▸ **BRIEF**
Reproduce the listing exactly and skip over any pictures.

▸ **RECORDS**
**********

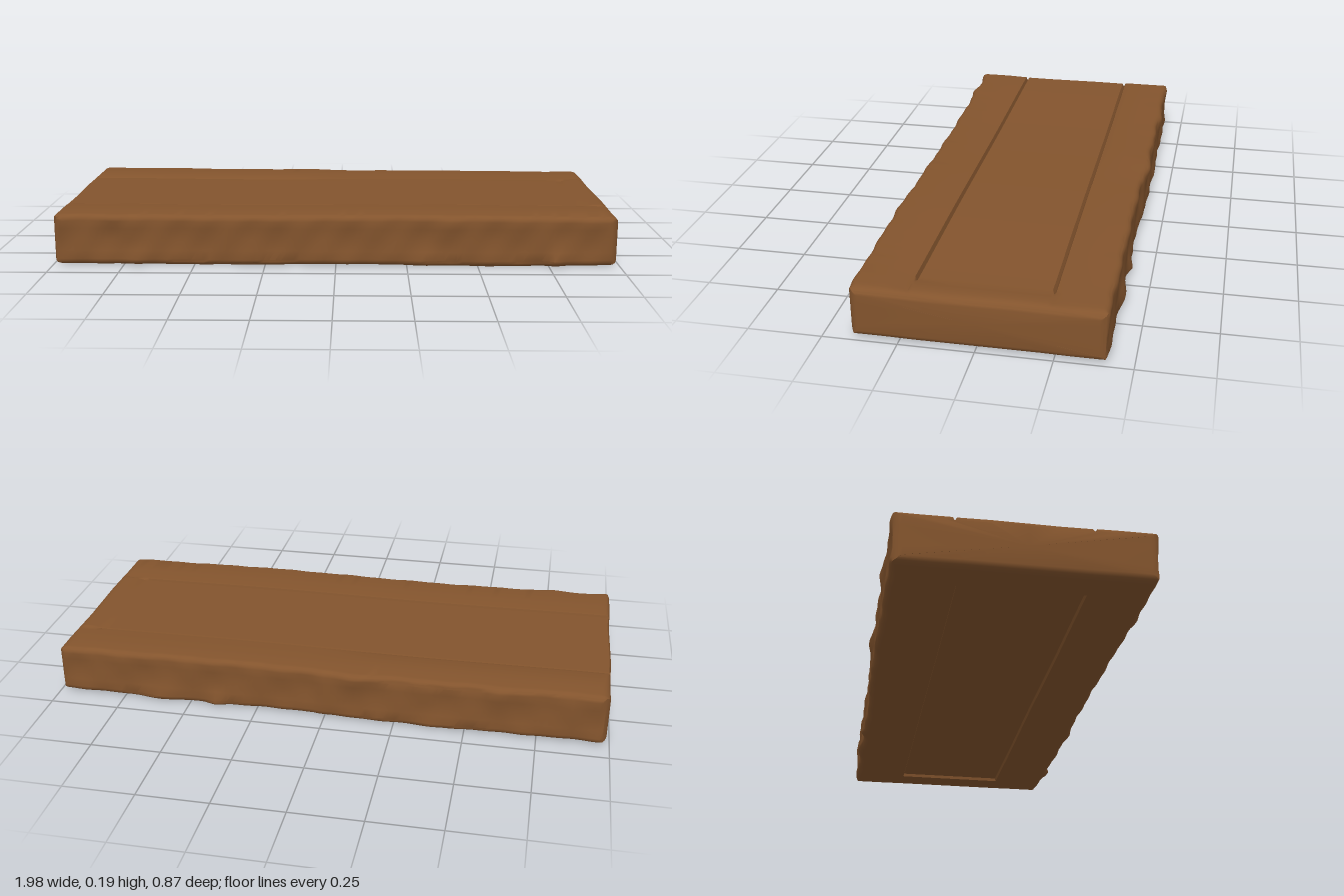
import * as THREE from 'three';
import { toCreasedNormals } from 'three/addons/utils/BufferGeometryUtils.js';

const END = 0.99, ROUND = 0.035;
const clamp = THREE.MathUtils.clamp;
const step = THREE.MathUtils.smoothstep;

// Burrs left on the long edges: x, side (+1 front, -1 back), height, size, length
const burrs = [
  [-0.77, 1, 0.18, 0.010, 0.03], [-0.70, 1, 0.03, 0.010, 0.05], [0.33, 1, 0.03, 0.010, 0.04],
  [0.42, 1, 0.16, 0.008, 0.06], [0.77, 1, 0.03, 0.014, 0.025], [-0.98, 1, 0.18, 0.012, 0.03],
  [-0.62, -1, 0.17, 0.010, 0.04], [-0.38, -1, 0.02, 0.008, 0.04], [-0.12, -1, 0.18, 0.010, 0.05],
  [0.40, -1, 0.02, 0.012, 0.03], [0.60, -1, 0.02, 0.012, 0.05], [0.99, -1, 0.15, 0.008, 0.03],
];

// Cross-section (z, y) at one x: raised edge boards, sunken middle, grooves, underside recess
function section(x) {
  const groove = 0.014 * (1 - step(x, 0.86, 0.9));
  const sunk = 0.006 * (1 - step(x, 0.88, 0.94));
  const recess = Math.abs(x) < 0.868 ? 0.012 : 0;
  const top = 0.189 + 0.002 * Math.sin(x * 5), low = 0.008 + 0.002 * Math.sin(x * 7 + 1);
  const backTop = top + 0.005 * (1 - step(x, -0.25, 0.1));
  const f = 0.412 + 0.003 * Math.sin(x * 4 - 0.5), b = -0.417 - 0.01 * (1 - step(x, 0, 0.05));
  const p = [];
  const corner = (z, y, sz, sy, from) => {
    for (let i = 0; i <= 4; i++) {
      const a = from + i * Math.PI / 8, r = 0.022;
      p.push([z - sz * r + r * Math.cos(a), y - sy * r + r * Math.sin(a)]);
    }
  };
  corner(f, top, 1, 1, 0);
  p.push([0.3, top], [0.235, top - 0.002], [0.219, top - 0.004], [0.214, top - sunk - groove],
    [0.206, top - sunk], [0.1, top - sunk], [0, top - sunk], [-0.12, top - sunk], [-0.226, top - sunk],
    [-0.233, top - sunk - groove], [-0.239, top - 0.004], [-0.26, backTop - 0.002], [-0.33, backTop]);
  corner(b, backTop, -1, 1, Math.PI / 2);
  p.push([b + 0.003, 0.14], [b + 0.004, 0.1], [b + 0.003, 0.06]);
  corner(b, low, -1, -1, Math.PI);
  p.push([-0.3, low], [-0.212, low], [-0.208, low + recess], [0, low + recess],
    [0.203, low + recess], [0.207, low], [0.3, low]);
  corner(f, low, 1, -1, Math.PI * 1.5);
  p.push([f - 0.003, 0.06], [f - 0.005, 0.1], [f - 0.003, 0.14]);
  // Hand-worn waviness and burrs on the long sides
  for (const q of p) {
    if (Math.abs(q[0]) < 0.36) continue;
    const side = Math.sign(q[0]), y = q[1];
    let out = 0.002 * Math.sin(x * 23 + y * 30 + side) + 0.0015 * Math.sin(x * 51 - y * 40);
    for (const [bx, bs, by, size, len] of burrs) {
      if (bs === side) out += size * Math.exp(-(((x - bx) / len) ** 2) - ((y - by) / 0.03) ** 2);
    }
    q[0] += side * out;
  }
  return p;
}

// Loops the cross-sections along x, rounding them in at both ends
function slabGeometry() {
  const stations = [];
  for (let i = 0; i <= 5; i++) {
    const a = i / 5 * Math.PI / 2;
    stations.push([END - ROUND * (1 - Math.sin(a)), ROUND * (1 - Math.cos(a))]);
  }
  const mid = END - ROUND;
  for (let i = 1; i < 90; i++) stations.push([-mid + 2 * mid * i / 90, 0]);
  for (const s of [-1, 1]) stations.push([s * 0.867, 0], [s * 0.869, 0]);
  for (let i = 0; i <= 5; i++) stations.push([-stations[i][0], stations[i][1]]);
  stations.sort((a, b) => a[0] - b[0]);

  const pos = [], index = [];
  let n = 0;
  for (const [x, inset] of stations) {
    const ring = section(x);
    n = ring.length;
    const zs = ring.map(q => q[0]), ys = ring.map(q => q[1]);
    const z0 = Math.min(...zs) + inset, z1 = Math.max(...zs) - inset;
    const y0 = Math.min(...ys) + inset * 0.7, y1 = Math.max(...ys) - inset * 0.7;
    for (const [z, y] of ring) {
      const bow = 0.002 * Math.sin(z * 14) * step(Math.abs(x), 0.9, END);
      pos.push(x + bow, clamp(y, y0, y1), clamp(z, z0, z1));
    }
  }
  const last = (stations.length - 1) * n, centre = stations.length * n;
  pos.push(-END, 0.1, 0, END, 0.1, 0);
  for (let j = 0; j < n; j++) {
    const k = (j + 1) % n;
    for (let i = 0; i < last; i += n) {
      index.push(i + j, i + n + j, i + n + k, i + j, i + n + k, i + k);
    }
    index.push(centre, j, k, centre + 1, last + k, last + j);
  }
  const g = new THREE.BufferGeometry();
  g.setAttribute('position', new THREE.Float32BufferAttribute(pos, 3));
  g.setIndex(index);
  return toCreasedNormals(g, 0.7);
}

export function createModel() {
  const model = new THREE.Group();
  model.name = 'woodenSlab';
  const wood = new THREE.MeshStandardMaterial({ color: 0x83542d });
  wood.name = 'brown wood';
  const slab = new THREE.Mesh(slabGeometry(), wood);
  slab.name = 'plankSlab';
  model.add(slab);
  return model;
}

**********

▸ **RESULT OF THIS TASK**
import * as THREE from 'three';
import { toCreasedNormals } from 'three/addons/utils/BufferGeometryUtils.js';

const END = 0.99, ROUND = 0.035;
const clamp = THREE.MathUtils.clamp;
const step = THREE.MathUtils.smoothstep;

// Burrs left on the long edges: x, side (+1 front, -1 back), height, size, length
const burrs = [
  [-0.77, 1, 0.18, 0.010, 0.03], [-0.70, 1, 0.03, 0.010, 0.05], [0.33, 1, 0.03, 0.010, 0.04],
  [0.42, 1, 0.16, 0.008, 0.06], [0.77, 1, 0.03, 0.014, 0.025], [-0.98, 1, 0.18, 0.012, 0.03],
  [-0.62, -1, 0.17, 0.010, 0.04], [-0.38, -1, 0.02, 0.008, 0.04], [-0.12, -1, 0.18, 0.010, 0.05],
  [0.40, -1, 0.02, 0.012, 0.03], [0.60, -1, 0.02, 0.012, 0.05], [0.99, -1, 0.15, 0.008, 0.03],
];

// Cross-section (z, y) at one x: raised edge boards, sunken middle, grooves, underside recess
function section(x) {
  const groove = 0.014 * (1 - step(x, 0.86, 0.9));
  const sunk = 0.006 * (1 - step(x, 0.88, 0.94));
  const recess = Math.abs(x) < 0.868 ? 0.012 : 0;
  const top = 0.189 + 0.002 * Math.sin(x * 5), low = 0.008 + 0.002 * Math.sin(x * 7 + 1);
  const backTop = top + 0.005 * (1 - step(x, -0.25, 0.1));
  const f = 0.412 + 0.003 * Math.sin(x * 4 - 0.5), b = -0.417 - 0.01 * (1 - step(x, 0, 0.05));
  const p = [];
  const corner = (z, y, sz, sy, from) => {
    for (let i = 0; i <= 4; i++) {
      const a = from + i * Math.PI / 8, r = 0.022;
      p.push([z - sz * r + r * Math.cos(a), y - sy * r + r * Math.sin(a)]);
    }
  };
  corner(f, top, 1, 1, 0);
  p.push([0.3, top], [0.235, top - 0.002], [0.219, top - 0.004], [0.214, top - sunk - groove],
    [0.206, top - sunk], [0.1, top - sunk], [0, top - sunk], [-0.12, top - sunk], [-0.226, top - sunk],
    [-0.233, top - sunk - groove], [-0.239, top - 0.004], [-0.26, backTop - 0.002], [-0.33, backTop]);
  corner(b, backTop, -1, 1, Math.PI / 2);
  p.push([b + 0.003, 0.14], [b + 0.004, 0.1], [b + 0.003, 0.06]);
  corner(b, low, -1, -1, Math.PI);
  p.push([-0.3, low], [-0.212, low], [-0.208, low + recess], [0, low + recess],
    [0.203, low + recess], [0.207, low], [0.3, low]);
  corner(f, low, 1, -1, Math.PI * 1.5);
  p.push([f - 0.003, 0.06], [f - 0.005, 0.1], [f - 0.003, 0.14]);
  // Hand-worn waviness and burrs on the long sides
  for (const q of p) {
    if (Math.abs(q[0]) < 0.36) continue;
    const side = Math.sign(q[0]), y = q[1];
    let out = 0.002 * Math.sin(x * 23 + y * 30 + side) + 0.0015 * Math.sin(x * 51 - y * 40);
    for (const [bx, bs, by, size, len] of burrs) {
      if (bs === side) out += size * Math.exp(-(((x - bx) / len) ** 2) - ((y - by) / 0.03) ** 2);
    }
    q[0] += side * out;
  }
  return p;
}

// Loops the cross-sections along x, rounding them in at both ends
function slabGeometry() {
  const stations = [];
  for (let i = 0; i <= 5; i++) {
    const a = i / 5 * Math.PI / 2;
    stations.push([END - ROUND * (1 - Math.sin(a)), ROUND * (1 - Math.cos(a))]);
  }
  const mid = END - ROUND;
  for (let i = 1; i < 90; i++) stations.push([-mid + 2 * mid * i / 90, 0]);
  for (const s of [-1, 1]) stations.push([s * 0.867, 0], [s * 0.869, 0]);
  for (let i = 0; i <= 5; i++) stations.push([-stations[i][0], stations[i][1]]);
  stations.sort((a, b) => a[0] - b[0]);

  const pos = [], index = [];
  let n = 0;
  for (const [x, inset] of stations) {
    const ring = section(x);
    n = ring.length;
    const zs = ring.map(q => q[0]), ys = ring.map(q => q[1]);
    const z0 = Math.min(...zs) + inset, z1 = Math.max(...zs) - inset;
    const y0 = Math.min(...ys) + inset * 0.7, y1 = Math.max(...ys) - inset * 0.7;
    for (const [z, y] of ring) {
      const bow = 0.002 * Math.sin(z * 14) * step(Math.abs(x), 0.9, END);
      pos.push(x + bow, clamp(y, y0, y1), clamp(z, z0, z1));
    }
  }
  const last = (stations.length - 1) * n, centre = stations.length * n;
  pos.push(-END, 0.1, 0, END, 0.1, 0);
  for (let j = 0; j < n; j++) {
    const k = (j + 1) % n;
    for (let i = 0; i < last; i += n) {
      index.push(i + j, i + n + j, i + n + k, i + j, i + n + k, i + k);
    }
    index.push(centre, j, k, centre + 1, last + k, last + j);
  }
  const g = new THREE.BufferGeometry();
  g.setAttribute('position', new THREE.Float32BufferAttribute(pos, 3));
  g.setIndex(index);
  return toCreasedNormals(g, 0.7);
}

export function createModel() {
  const model = new THREE.Group();
  model.name = 'woodenSlab';
  const wood = new THREE.MeshStandardMaterial({ color: 0x83542d });
  wood.name = 'brown wood';
  const slab = new THREE.Mesh(slabGeometry(), wood);
  slab.name = 'plankSlab';
  model.add(slab);
  return model;
}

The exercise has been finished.